Top of Task inputs

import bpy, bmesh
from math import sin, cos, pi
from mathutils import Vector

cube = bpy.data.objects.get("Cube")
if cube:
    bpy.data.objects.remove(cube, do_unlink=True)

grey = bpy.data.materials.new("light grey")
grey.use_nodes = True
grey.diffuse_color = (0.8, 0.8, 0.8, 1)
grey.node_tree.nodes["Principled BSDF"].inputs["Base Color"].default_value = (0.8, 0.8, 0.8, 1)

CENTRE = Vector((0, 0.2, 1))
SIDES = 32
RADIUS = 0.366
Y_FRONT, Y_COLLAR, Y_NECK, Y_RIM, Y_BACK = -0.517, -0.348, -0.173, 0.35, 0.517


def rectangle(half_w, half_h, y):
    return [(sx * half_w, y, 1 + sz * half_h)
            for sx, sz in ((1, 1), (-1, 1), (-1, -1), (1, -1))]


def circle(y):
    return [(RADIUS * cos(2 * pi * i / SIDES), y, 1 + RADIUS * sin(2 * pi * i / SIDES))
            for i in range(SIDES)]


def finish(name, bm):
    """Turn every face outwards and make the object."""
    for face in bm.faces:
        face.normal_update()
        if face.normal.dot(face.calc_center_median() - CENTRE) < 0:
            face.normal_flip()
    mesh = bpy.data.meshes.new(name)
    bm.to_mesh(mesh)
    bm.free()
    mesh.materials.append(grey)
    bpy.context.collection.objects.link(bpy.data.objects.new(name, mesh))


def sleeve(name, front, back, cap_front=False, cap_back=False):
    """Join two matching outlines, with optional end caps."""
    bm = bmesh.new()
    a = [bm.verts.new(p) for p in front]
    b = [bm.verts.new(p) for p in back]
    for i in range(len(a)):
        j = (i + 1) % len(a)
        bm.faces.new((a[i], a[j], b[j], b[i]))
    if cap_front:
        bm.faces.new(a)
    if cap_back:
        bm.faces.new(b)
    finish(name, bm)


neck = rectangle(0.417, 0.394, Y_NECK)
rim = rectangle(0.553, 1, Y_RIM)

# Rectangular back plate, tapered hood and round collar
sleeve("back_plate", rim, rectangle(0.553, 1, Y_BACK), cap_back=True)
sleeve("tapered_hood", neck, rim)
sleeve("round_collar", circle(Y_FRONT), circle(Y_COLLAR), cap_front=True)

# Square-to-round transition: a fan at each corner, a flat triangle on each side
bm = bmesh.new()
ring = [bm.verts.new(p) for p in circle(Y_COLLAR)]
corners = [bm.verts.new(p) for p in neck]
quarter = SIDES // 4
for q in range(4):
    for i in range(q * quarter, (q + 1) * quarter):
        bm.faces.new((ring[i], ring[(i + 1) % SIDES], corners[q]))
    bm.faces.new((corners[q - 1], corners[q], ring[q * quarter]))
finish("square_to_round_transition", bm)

Bottom of Task inputs

◆ Assignment ◆
Repeat the entries above verbatim, but only from the line that has "grey.diffuse_color = (0.8, 0.8, 0.8, 1)" down to the line that has "return [(sx * half_w, y, 1 + sz * half_h)", inclusive.

◆ Output below ◆
grey.diffuse_color = (0.8, 0.8, 0.8, 1)
grey.node_tree.nodes["Principled BSDF"].inputs["Base Color"].default_value = (0.8, 0.8, 0.8, 1)

CENTRE = Vector((0, 0.2, 1))
SIDES = 32
RADIUS = 0.366
Y_FRONT, Y_COLLAR, Y_NECK, Y_RIM, Y_BACK = -0.517, -0.348, -0.173, 0.35, 0.517


def rectangle(half_w, half_h, y):
    return [(sx * half_w, y, 1 + sz * half_h)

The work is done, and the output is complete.